U.S. Investigates Child-Care Food Program
A $1.7 billion food program that serves more than 2 million children is under the microscope of the U.S. Department of Agriculture after a nationwide audit uncovered widespread fraud and abuse.
The 30-year-old Child and Adult Care Food Program, operated by the department's Food and Nutrition Service, helps pay for snacks and meals for children in family- and center-based child care.
The audit, conducted by Roger C. Viadero, the USDA's inspector general, found nonprofit organizations--which act as sponsors to child-care providers--using the food program to cheat the government out of millions of dollars intended for children's meals in day care.
Thirty-seven sponsors were found to be "seriously deficient," and 16 of them have been dropped from the program. Since the audit was released last month, 44 people have been charged, and 28 of those charged have already pleaded guilty or have been convicted.
In one case, involving the New Jerusalem Church of God in Christ in Toledo, Ohio, investigators said they found that five child-care homes claimed as providers didn't exist. Addresses listed for providers were vacant lots or abandoned houses, the probe found.
That sponsor has been removed from the program, and nine people have been indicted on charges of filing false reimbursement claims. Seven of the nine have pleaded guilty; they have been ordered to pay restitution totaling more than $1.3 million and given sentences ranging from probation to three years in jail.
The program, which was first authorized in 1968, allows family child-care providers to be reimbursed for the meals and snacks they give children. The program makes operating such a business profitable for the providers, while keeping the cost of care affordable for parents.
Those who serve low-income children are reimbursed at a higher rate. Child-care centers also can be reimbursed, but only if they serve low-income children. Head Start centers also participate in the program.
Because the sponsors are supposed to train and monitor participating providers--with unscheduled visits, for example--the program is also viewed as a way to ensure that children are also being cared for in safe environments.
The food program works as an incentive for providers to become licensed, said Helen Blank, the director of the child-care and -development division of the Children's Defense Fund, a Washington-based advocacy group.

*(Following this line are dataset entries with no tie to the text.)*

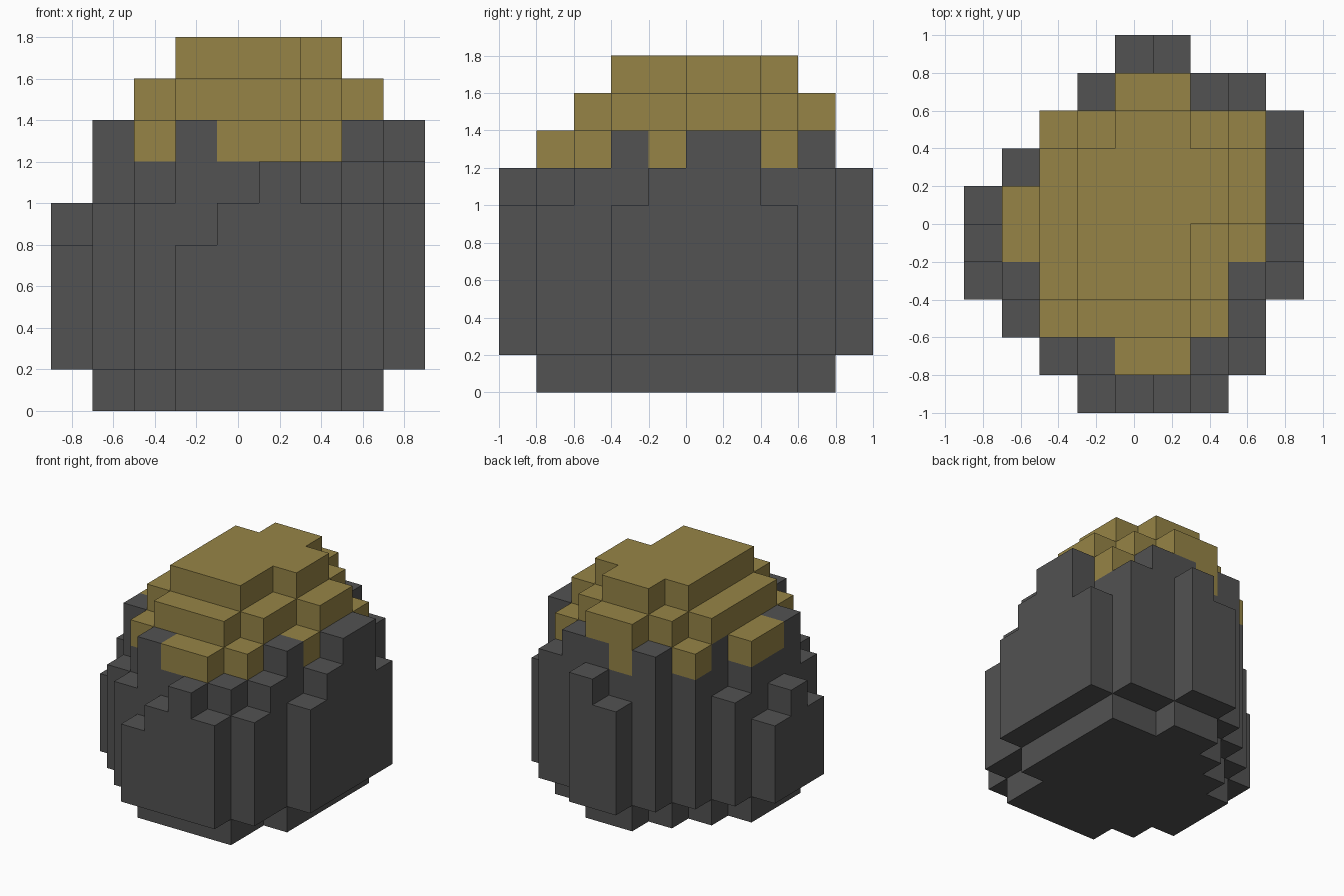
import bpy
import bmesh
import math
from mathutils import Vector

default = bpy.data.objects.get("Cube")
if default:
    bpy.data.objects.remove(default, do_unlink=True)

CELL = 0.2

# Column heights in cells: one row per step from front to back, one character per step in x
HEIGHTS = [
    "...4565..",
    "..577765.",
    ".5788876.",
    "478999875",
    "578999876",
    "478999987",
    ".58999987",
    "..7899875",
    "...78876.",
    "....56...",
]
CAP_LEVEL = 6
# Columns whose dark shell rises one cell into the cap
DARK_TEETH = {(3, 1), (1, 3), (7, 3), (8, 5), (8, 6), (2, 6), (3, 8), (5, 8), (6, 8)}

SIDES = [(1, 0, 0), (-1, 0, 0), (0, 1, 0), (0, -1, 0), (0, 0, 1), (0, 0, -1)]


def make_material(name, rgb):
    mat = bpy.data.materials.new(name)
    mat.use_nodes = True
    color = (*rgb, 1.0)
    mat.diffuse_color = color
    mat.node_tree.nodes["Principled BSDF"].inputs["Base Color"].default_value = color
    return mat


def fill_cells():
    """Map every filled cell to True for the cap or False for the shell."""
    tops = {(i, j): int(c) for j, row in enumerate(HEIGHTS)
            for i, c in enumerate(row) if c != "."}
    cells = {}
    for (i, j), top in tops.items():
        # The bottom layer is inset by one cell all round
        inner = all((i + a, j + b) in tops for a, b, c in SIDES if c == 0)
        for k in range(0 if inner else 1, top):
            dark = k < CAP_LEVEL or (k == CAP_LEVEL and (i, j) in DARK_TEETH)
            cells[i, j, k] = not dark
    return cells


def build_part(name, cells, is_cap, mat):
    """Make the outer faces of one part and merge the flat areas."""
    shift = Vector((len(HEIGHTS[0]) / 2, len(HEIGHTS) / 2, 0))
    bm = bmesh.new()
    corners = {}

    def corner(p):
        key = tuple(round(c) for c in p)
        if key not in corners:
            corners[key] = bm.verts.new((Vector(key) - shift) * CELL)
        return corners[key]

    for cell, cap in cells.items():
        if cap != is_cap:
            continue
        center = Vector(cell) + Vector((0.5, 0.5, 0.5))
        for side in SIDES:
            if tuple(a + b for a, b in zip(cell, side)) in cells:
                continue
            n = Vector(side)
            u = Vector((abs(n.y) + abs(n.z), abs(n.x), 0))
            v = n.cross(u)
            loop = [(-1, -1), (1, -1), (1, 1), (-1, 1)]
            bm.faces.new([corner(center + (n + u * a + v * b) / 2) for a, b in loop])

    bmesh.ops.dissolve_limit(bm, angle_limit=math.radians(1),
                             verts=bm.verts[:], edges=bm.edges[:])
    mesh = bpy.data.meshes.new(name)
    bm.to_mesh(mesh)
    bm.free()
    mesh.materials.append(mat)
    obj = bpy.data.objects.new(name, mesh)
    bpy.context.collection.objects.link(obj)
    return obj


# Dark lower shell and golden stepped cap
cells = fill_cells()
build_part("dark_shell", cells, False, make_material("dark_grey", (0.084, 0.084, 0.084)))
build_part("golden_cap", cells, True, make_material("dull_gold", (0.305, 0.231, 0.061)))
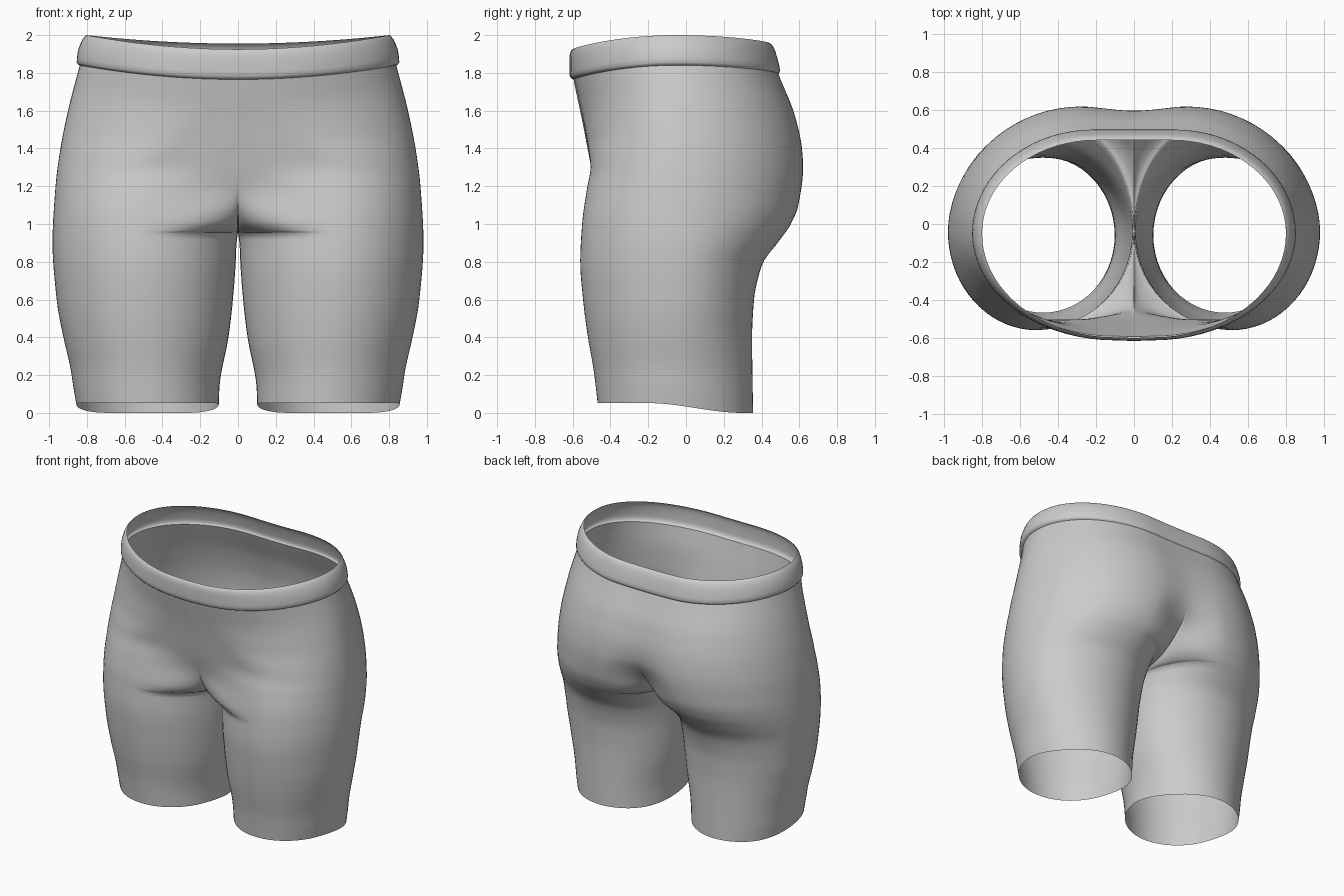
import bpy, bmesh, math

if "Cube" in bpy.data.objects:
    bpy.data.objects.remove(bpy.data.objects["Cube"])

# Outline curves as (height, value) pairs, for the right-hand half
OUTER_X = [(0, .855), (.1, .872), (.2, .885), (.4, .925), (.6, .96), (.9, .982), (1.2, .966),
           (1.4, .94), (1.6, .9), (1.84, .838)]
INNER_X = [(0, .102), (.1, .098), (.4, .05), (.6, .027), (.8, .012), (.9, .008), (.955, 0), (2, 0)]
SIDE_Y = [(0, -.06), (.955, -.04), (1.84, -.05)]
FRONT_Y = [(0, -.468), (.2, -.49), (.4, -.52), (.6, -.545), (.8, -.56), (1, -.55), (1.2, -.522),
           (1.3, -.505), (1.4, -.515), (1.6, -.545), (1.84, -.592)]
BACK_Y = [(0, .355), (.4, .35), (.6, .36), (.7, .378), (.8, .41), (.9, .485), (1, .555), (1.1, .595),
          (1.3, .62), (1.4, .615), (1.6, .577), (1.84, .488)]
FRONT_X = [(0, .48), (.6, .51), (1, .52), (1.3, .45), (1.5, .25), (1.75, .1), (2, .1)]
BACK_X = [(0, .48), (.6, .48), (.8, .45), (1, .36), (1.3, .28), (1.6, .24), (2, .2)]
# Centre seam, front and back, rising from the crotch
SEAM_F = [(.955, -.04), (.96, -.12), (.975, -.21), (1, -.3), (1.05, -.39), (1.1, -.435),
          (1.2, -.475), (1.3, -.5), (1.4, -.518), (1.6, -.55), (1.84, -.595)]
SEAM_B = [(.955, -.04), (.96, .07), (.975, .16), (1, .25), (1.05, .36), (1.1, .44), (1.2, .54),
          (1.3, .588), (1.4, .598), (1.6, .57), (1.84, .488)]


def curve(pts, z):
    """Smooth interpolation without overshoot."""
    if z <= pts[0][0]:
        return pts[0][1]
    if z >= pts[-1][0]:
        return pts[-1][1]
    s = [(b[1] - a[1]) / (b[0] - a[0]) for a, b in zip(pts, pts[1:])]
    i = max(k for k in range(len(s)) if pts[k][0] <= z)

    def tangent(k):
        if k == 0:
            return s[0]
        if k == len(s):
            return s[-1]
        p, q = s[k - 1], s[k]
        return 0 if p * q <= 0 else 2 * p * q / (p + q)
    h = pts[i + 1][0] - pts[i][0]
    t = (z - pts[i][0]) / h
    return ((1 + 2 * t) * (1 - t) ** 2 * pts[i][1] + t * (1 - t) ** 2 * h * tangent(i)
            + t * t * (3 - 2 * t) * pts[i + 1][1] + t * t * (t - 1) * h * tangent(i + 1))


def smooth(a, b, v):
    t = min(1, max(0, (v - a) / (b - a)))
    return t * t * (3 - 2 * t)


def section(z, grow=(0, 0, 0), n=14):
    """Half outline at height z; grow = extra size at the side, front and back."""
    xo = curve(OUTER_X, z) + grow[0]
    xi, ym = curve(INNER_X, z), curve(SIDE_Y, z)
    leg = z <= .955
    k = smooth(.99, 1.25, z)

    def half(y, xm, y_in, steps_in, steps_out):
        y_in = ym if leg else y_in
        pts = []
        for i in range(steps_in, 0, -1):
            a = math.pi / 2 * i / steps_in
            u = math.sin(a)
            g = (1 - k) * (1 - math.cos(a)) + k * u * u * (3 - 2 * u)
            pts.append((xm + (xi - xm) * u, y + (y_in - y) * g))
        for i in range(steps_out + 1):
            a = math.pi / 2 * i / steps_out
            pts.append((xm + (xo - xm) * math.sin(a), ym + (y - ym) * math.cos(a)))
        return pts
    front = half(curve(FRONT_Y, z) - grow[1], curve(FRONT_X, z), curve(SEAM_F, z) - grow[1], n, n + 4)
    back = half(curve(BACK_Y, z) + grow[2], curve(BACK_X, z), curve(SEAM_B, z) + grow[2], n, n + 4)
    ring = []
    for x, y in front + back[-2::-1]:
        dip = (.075 if y < ym else .045) * (1 - min(1, x / xo) ** 2) * smooth(1.2, 1.84, z)
        hem = .052 * (1 - smooth(-.2, .3, y)) * (1 - smooth(0, .5, z))
        ring.append((x, y, z - dip + hem))
    return ring


def loft(name, rings):
    bm = bmesh.new()
    rows = [[bm.verts.new(p) for p in r] for r in rings]
    for a, b in zip(rows, rows[1:]):
        for j in range(len(a) - 1):
            bm.faces.new((a[j], a[j + 1], b[j + 1], b[j]))
    bmesh.ops.remove_doubles(bm, verts=bm.verts, dist=1e-5)
    for f in bm.faces:
        f.smooth = True
    me = bpy.data.meshes.new(name)
    bm.to_mesh(me)
    bm.free()
    ob = bpy.data.objects.new(name, me)
    bpy.context.collection.objects.link(ob)
    m = ob.modifiers.new("mirror", 'MIRROR')
    m.merge_threshold = .0005
    return ob


# Legs, seat and front in one garment surface
levels = [.955 * i / 26 for i in range(27)]
levels += [.955 + .245 * (i / 14) ** 2 for i in range(1, 15)]
levels += [1.2 + .64 * i / 18 for i in range(1, 19)]
loft("shorts_body", [section(z) for z in levels])

# Raised waistband, narrowing towards its top edge
band = [(1.84, 0, 0, 0), (1.846, .01, .012, .006), (1.856, .016, .02, .01), (1.88, .015, .022, .006),
        (1.92, .009, .022, -.004), (1.95, -.002, .022, -.013), (1.975, -.013, .02, -.022),
        (1.992, -.026, .014, -.034), (2.0, -.036, .006, -.046)]
loft("waistband", [section(z, g) for z, *g in band])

But the audit showed that some sponsors were not conducting visits. And investigators observed unsafe and unsanitary conditions at some of child-care homes.
While some sponsors clearly were participating in the program for their own gain, Mr. Viadero also found fault with the structure of the program. He said that if the Food and Nutrition Service had been more diligent in implementing recommended improvements in the past, "it could have prevented or detected much of the fraudulent activity we found during our audits and investigations."
While sponsors are allowed to keep some of the money they receive through the program to pay administrative costs, it has not been clear how much is appropriate, according to the audit.
"We need to be more specific on what are the allowable costs, and how you determine those allowable costs," said Shirley Watkins, the undersecretary for food, nutrition, and consumer services at the USDA.
The agency is preparing a new "integrity rule" that will outline how sponsors are expected to administer the program.
In a written response to the report, Samuel Chambers Jr., an administrator of the FNS, said that while the federal government can oversee the program and provide training, state agencies are responsible for monitoring the sponsors and taking corrective action when necessary.
The audit also recommended that the FNS look at alternatives to the sponsor system. But Ms. Watkins said she didn't believe that changing the model would solve the problem.
"You are always going to have people who find a way to manipulate the system," she said.
Vol. 19, Issue 7, Page 12